country really needs to adapt the Euro vary. In September 2012, the
public opinion on the Euro adaptation was record low, as only 13% of
Latvians support the idea. Being a member of Eurozone would further
disable Latvia to control its monetary policy and raise the prices
which would not correspond to the income earned by a less productive
workforce and industries compared to the ones in other EU states.
Therefore, many experts believe that Latvia should postpone its
adoption of the Euro until the future of the Eurozone is clearer and
Latvia recovers from the economic recession and advances its
production regarding productivity and value added.

Once Latvia
substitutes its Latvian Lats for the Euro, it will be economically
even more dependent from the EU and its regulations, but it would
also present new trade opportunities for Latvian companies and
therefore cultivate the economy and increase human well-being. The
state would also become more creditworthy to foreign investors.
Nevertheless, one should not forget how the FDI affected the economy
three years ago. Swedish banks, which acquired Latvian banks, issued
loans excessively and irresponsibly during the pre-crisis period;
thus, fuelling unsustainable and imaginary private consumption and
property prices in the country. Sweden’s position, demanding severe
budget cuts that affected education and the health sector, was
indicative of their fear of losses in case the loans issued decrease
in value due to devaluation. Latvia has to be well prepared before
welcoming Euro as a replacement for its Lats, which was only
reintroduced in1993.

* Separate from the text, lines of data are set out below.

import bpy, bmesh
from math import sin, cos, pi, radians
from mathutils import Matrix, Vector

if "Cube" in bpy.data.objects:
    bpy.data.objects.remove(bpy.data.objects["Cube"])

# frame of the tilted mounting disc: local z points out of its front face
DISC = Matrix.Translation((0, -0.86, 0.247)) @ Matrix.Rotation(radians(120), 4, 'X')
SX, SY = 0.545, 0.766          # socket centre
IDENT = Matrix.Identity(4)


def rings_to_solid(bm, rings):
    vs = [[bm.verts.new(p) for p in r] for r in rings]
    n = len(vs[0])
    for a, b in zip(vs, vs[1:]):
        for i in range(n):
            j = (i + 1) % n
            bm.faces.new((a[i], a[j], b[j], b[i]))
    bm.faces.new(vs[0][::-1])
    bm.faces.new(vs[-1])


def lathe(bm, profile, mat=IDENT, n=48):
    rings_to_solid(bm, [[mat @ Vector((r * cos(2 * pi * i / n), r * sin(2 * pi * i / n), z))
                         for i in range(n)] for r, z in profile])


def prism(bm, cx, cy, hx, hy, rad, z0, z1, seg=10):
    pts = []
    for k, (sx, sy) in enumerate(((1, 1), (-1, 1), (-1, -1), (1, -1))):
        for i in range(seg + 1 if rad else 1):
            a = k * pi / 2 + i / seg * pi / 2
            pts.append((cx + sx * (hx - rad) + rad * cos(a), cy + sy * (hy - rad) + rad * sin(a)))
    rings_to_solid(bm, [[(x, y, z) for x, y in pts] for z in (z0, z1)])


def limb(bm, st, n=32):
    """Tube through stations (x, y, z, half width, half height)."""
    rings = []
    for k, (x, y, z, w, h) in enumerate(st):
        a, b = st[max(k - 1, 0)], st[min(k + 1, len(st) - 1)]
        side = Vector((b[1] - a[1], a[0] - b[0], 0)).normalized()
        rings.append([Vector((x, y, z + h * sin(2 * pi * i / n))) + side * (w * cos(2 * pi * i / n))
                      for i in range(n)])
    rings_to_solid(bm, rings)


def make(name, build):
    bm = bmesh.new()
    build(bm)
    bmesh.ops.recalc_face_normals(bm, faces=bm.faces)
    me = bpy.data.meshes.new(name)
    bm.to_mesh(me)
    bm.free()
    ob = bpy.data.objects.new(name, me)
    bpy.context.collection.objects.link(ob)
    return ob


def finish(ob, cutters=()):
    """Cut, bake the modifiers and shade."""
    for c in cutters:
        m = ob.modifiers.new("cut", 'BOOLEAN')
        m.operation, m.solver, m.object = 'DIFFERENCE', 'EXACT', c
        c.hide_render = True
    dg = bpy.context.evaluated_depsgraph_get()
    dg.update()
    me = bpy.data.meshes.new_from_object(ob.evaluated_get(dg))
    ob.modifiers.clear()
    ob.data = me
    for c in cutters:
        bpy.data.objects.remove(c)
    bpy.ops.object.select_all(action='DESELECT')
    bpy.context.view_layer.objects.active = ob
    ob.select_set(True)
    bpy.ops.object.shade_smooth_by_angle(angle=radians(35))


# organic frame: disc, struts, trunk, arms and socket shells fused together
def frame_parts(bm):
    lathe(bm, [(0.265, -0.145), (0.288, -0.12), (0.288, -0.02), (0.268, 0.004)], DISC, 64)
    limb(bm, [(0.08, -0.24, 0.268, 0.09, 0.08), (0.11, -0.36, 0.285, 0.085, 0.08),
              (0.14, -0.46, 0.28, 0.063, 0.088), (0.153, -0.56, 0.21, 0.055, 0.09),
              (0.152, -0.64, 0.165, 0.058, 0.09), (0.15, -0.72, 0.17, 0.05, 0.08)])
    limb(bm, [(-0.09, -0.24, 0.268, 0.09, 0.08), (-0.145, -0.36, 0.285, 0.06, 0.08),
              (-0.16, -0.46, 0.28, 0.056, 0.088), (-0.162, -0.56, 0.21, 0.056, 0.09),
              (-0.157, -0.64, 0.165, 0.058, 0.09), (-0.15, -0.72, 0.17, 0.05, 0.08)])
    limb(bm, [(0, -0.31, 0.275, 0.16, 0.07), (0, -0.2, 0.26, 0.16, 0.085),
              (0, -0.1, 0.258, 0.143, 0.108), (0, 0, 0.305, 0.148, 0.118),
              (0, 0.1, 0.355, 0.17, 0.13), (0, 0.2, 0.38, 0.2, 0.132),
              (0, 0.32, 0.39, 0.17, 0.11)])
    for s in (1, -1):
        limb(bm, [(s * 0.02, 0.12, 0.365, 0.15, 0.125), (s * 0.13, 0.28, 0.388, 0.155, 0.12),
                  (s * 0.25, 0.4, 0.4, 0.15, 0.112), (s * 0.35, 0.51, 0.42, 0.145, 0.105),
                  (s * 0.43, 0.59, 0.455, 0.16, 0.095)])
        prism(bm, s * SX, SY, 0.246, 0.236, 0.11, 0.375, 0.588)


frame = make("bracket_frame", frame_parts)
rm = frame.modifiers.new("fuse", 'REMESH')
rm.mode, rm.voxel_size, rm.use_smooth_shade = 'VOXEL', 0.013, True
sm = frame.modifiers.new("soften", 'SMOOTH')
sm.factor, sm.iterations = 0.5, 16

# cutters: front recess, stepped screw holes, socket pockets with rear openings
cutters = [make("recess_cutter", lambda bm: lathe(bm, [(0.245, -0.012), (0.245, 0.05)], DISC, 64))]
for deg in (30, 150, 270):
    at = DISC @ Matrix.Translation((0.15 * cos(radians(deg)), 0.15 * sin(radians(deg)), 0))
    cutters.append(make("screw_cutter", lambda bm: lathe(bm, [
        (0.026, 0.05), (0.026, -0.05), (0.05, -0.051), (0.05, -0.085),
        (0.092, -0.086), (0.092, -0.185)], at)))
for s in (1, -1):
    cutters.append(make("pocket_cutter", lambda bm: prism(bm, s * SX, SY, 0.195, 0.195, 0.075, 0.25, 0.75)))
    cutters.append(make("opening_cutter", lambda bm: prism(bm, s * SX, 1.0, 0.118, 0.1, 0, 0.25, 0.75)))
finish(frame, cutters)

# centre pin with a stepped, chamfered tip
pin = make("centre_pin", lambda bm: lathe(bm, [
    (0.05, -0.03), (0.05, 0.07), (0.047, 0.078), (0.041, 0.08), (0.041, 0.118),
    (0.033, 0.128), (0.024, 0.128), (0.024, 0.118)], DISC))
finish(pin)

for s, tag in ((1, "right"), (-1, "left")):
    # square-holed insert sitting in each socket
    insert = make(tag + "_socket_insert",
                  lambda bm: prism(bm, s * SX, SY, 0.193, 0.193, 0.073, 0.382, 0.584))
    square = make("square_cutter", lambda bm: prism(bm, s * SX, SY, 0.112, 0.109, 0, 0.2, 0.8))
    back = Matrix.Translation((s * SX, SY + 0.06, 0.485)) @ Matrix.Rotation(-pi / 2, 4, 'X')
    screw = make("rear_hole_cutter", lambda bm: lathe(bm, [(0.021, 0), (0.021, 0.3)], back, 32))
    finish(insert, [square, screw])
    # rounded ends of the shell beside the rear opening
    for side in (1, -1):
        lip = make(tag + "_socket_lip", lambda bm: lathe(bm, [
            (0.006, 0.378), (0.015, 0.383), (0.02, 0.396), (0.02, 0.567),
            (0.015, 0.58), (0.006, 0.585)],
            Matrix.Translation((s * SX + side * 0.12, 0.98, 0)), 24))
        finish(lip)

Bajrektarevic, A.
(2013), Of
9/11 and 11/9 – How did Europe become itself?

Taylor & Francis, UK

Bajrektarevic, A.
(2012), Future
of Europe

Europe’s World, Brussels

Central Statistical
Bureau of Latvia (2011), Materiālā
nenodrošinātība Latvijā.

Riga: 2011.

Jundzis, T. (2010),
Valsts Atjaunošanas Parlamentārais Ceļš, 1989-1993.

Rīga: Latvijas Zinātņu akadēmijas Baltijas stratēgisko pētijumu

(2010. gada 11. 3), Ielādēts 2010. gada 19. 5 no KAS JAUNS:

(2004, November 14),
skaidro izmaksu pieaugumu veselības aprūpē
April 9, 2012, from TVnet:

Memo, M. (2000, July
13), “Will
Joining EU and NATO Benefit Latvia?”
Retrieved March 12, 2012, from The
Baltic Times

Pabriks, A., and
Purs, A. (2001), Latvia:
The Challenges of Change.

London: Routledge.

Paiders, J. (2002),

Eiropai! Vai Latvijai ir nākotne ārpus Eiropas Savienības?

Rīga: JPA.

Rajevska, F. (2005),
Policy in Latvia.

Oslo: Fafo.

Tragakes, E.,
Brigis, G., Karaskevica, J., Rurane, A., Stuburs, A., and Zusmane, E.
(2008), Latvia:
Health System Review.

Retrieved February 17, 2012, from European Observatory of Health
Systems and Policies:

UNDP (2011). Human
Development Report 2011: Latvia
Retrieved March 12, 2012, from HDR:

The safest way to purchase drugs online

- Advertisment -

Must Read